I think the most difficult parts of book writing are checking the patterns for accuracy and consistency and ensuring that the directions are easy to follow.
Q: How do you get inspired when you’re feeling a lack of creativity?
S: I’ve never suffered from a lack of creativity. I find inspiration in everything: my father’s bird carvings, trees, flowers, and traditional patterns. I have collected many knitting or craft books while traveling through Europe, Canada, and the United States.
Q: What is the skill or technique that most intimidates you?
S: I find any new technique intimidating; however, I know that with patience and practice I can master any technique.
Q: What tool, notion or material can you not live without?
S: For designing, my computer and my books are essential. I collect books on virtually everything. For knitting, I keep a travel kit of essential tools. This kit contains scissors, row and stitch markers, large safety pins, a tape measure, darning needle, and spare knitting needles.
Q: How has knitting changed your life?
S: My husband says that knitting, designing, and donating are what keeps me alive. I have been undergoing chemotherapy since 2004 for a re-occurrence of breast cancer. I knit during chemotherapy, as well as before and after. I design when the steroids given with chemo keep me from sleeping and when the effects of chemo wear off. I donated more than 30 items from Colorwork Creations to my Community Cancer Center for a fundraiser that included a reception, book signing, and silent auction of my knitted projects. This event raised more than $8000 to pay for chemo for uninsured or underinsured patients.
If you’re a knitter, Colorwork Creations is an essential part of your library. And be sure to keep an eye out for Nordic Knitting Traditions, due out in September.
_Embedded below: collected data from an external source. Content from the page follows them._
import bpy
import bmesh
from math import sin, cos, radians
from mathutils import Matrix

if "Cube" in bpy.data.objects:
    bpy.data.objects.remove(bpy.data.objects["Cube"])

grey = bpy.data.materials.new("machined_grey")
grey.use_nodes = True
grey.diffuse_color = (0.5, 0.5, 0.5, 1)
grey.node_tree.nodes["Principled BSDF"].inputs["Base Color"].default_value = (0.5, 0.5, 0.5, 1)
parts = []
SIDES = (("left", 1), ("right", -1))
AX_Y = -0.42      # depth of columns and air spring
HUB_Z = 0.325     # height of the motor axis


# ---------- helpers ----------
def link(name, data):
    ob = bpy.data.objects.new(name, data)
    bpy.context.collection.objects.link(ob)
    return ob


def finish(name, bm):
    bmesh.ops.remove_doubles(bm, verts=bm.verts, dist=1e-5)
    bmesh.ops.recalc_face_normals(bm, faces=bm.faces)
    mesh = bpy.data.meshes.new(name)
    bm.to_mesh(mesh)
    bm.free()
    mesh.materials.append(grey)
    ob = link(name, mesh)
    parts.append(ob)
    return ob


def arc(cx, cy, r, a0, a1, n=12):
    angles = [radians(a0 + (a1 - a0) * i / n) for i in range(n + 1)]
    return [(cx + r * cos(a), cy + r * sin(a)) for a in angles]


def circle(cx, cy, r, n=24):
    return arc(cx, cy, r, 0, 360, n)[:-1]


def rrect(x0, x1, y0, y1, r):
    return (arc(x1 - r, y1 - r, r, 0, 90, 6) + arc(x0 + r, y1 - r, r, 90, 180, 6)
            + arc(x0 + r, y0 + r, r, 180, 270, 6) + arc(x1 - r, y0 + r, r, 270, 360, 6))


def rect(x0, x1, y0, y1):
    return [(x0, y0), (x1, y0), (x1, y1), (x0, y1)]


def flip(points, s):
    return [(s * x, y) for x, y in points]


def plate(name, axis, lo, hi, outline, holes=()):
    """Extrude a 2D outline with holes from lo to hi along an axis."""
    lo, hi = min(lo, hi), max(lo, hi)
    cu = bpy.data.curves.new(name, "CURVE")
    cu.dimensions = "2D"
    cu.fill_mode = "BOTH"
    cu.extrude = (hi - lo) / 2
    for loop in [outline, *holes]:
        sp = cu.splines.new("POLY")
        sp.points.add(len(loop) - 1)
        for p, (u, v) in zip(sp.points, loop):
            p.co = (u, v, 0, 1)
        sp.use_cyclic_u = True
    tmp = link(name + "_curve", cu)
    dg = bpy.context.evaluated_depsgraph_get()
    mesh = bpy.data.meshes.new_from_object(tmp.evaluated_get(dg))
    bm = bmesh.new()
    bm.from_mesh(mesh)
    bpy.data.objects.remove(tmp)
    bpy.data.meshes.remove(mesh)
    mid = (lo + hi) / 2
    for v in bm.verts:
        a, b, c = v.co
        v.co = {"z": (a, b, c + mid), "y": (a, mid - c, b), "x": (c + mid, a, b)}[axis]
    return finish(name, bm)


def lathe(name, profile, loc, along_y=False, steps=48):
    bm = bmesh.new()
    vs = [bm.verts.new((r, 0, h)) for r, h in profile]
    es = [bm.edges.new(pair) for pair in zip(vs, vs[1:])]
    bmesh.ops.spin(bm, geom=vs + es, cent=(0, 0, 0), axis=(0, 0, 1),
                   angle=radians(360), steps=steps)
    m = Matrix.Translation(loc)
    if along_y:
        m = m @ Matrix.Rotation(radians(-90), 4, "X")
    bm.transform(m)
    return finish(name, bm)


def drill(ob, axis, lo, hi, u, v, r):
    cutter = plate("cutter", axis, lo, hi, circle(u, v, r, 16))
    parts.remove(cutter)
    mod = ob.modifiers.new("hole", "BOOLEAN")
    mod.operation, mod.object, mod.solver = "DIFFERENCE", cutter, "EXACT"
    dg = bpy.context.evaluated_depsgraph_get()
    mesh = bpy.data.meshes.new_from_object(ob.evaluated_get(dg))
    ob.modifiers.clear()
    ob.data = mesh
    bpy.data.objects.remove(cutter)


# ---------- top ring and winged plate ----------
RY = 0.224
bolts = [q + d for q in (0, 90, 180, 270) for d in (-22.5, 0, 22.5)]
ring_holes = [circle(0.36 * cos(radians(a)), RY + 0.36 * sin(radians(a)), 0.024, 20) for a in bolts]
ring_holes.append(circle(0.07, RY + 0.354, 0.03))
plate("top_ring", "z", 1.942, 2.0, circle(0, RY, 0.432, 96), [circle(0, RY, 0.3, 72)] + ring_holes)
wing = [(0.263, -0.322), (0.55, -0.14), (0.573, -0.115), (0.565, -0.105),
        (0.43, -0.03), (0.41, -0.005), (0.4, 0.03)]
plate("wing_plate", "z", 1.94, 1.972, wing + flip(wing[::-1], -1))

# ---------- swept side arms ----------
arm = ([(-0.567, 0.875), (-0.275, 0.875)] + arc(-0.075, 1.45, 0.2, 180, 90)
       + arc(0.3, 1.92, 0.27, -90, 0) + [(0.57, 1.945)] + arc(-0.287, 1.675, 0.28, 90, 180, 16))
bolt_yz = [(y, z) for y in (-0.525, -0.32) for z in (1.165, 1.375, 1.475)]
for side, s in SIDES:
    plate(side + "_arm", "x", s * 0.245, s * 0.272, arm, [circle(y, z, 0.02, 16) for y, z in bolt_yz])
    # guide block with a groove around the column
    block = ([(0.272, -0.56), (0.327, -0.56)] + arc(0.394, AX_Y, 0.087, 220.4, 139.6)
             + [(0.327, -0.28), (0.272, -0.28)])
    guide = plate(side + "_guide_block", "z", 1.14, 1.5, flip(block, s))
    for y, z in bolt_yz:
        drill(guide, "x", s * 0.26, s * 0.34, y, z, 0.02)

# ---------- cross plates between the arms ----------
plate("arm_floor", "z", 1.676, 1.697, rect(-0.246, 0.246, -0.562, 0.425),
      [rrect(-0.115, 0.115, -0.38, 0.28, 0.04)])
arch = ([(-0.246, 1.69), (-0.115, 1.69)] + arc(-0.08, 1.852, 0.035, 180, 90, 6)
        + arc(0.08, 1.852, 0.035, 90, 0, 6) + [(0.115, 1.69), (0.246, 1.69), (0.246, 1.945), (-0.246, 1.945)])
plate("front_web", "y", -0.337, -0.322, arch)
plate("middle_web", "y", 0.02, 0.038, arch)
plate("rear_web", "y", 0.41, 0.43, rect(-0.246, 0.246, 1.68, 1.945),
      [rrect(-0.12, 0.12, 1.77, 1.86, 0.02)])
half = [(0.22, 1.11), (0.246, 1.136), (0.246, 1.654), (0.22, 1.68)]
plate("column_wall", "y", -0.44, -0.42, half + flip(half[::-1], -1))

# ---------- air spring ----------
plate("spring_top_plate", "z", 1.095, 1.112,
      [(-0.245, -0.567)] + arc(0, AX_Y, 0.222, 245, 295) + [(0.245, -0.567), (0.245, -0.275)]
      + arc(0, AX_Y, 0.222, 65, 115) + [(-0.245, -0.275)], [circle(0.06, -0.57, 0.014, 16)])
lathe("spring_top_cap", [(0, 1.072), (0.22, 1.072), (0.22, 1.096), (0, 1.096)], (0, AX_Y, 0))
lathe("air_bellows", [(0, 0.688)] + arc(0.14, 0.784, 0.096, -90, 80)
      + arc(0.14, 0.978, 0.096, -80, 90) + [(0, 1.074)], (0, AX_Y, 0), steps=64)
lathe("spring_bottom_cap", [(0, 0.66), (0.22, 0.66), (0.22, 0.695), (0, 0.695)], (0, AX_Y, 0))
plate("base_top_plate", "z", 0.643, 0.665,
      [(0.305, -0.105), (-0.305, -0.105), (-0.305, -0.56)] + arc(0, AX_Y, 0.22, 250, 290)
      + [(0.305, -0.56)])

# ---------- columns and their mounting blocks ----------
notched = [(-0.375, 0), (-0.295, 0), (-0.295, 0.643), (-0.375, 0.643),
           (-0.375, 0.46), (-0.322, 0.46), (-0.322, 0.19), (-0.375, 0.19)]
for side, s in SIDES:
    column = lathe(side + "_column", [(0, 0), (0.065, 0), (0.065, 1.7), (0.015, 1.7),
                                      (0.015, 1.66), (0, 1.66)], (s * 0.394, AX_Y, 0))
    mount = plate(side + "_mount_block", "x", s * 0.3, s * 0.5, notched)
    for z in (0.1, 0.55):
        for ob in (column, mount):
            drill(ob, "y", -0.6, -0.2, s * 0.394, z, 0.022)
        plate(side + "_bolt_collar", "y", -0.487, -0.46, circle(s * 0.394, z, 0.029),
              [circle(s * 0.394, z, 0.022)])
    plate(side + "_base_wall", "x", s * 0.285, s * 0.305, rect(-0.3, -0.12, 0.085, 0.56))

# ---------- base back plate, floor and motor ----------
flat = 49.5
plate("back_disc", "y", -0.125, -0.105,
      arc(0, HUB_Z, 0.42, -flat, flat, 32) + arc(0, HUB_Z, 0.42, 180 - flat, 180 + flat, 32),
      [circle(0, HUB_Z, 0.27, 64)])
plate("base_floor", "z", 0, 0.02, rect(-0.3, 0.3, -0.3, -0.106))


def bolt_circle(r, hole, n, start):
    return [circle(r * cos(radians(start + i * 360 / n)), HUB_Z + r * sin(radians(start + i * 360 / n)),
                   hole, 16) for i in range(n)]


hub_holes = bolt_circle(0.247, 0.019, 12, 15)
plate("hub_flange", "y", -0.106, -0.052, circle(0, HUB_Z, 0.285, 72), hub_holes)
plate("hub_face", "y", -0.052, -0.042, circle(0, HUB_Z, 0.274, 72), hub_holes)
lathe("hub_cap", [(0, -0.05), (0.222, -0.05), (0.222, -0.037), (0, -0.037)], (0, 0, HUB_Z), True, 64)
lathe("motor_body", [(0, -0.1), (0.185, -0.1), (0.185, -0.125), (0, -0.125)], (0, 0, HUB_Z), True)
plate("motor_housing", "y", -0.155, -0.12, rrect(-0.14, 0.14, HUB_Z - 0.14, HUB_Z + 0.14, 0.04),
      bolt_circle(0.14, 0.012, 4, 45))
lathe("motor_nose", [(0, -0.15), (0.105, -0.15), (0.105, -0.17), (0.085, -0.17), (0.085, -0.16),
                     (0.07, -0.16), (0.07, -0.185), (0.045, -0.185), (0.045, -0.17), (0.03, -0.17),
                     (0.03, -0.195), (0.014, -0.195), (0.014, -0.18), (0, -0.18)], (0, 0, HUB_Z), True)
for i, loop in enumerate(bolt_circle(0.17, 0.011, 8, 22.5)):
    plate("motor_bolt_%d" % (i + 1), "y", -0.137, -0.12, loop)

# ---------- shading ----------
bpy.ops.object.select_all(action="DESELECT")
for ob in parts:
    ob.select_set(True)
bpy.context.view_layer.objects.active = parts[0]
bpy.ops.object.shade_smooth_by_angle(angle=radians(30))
Susan Anderson-Freed is the author of Colorwork Creations. She is a retired Professor of Computer Science at Illinois Wesleyan University and a published author in that field. She is the author Weaving a Web Site and coauthor of Fundamentals of Data Structures in C, which has been translated into French, German, Italian, Chinese, and Korean. She has been knitting for over 50 years. She has offered knitting workshops in Wisconsin, Illinois and Minnesota.
Susan lives in Bloomington, Illinois with her husband John, a retired professor of history at Illinois State University, as well as two cats and a rambunctious golden retriever.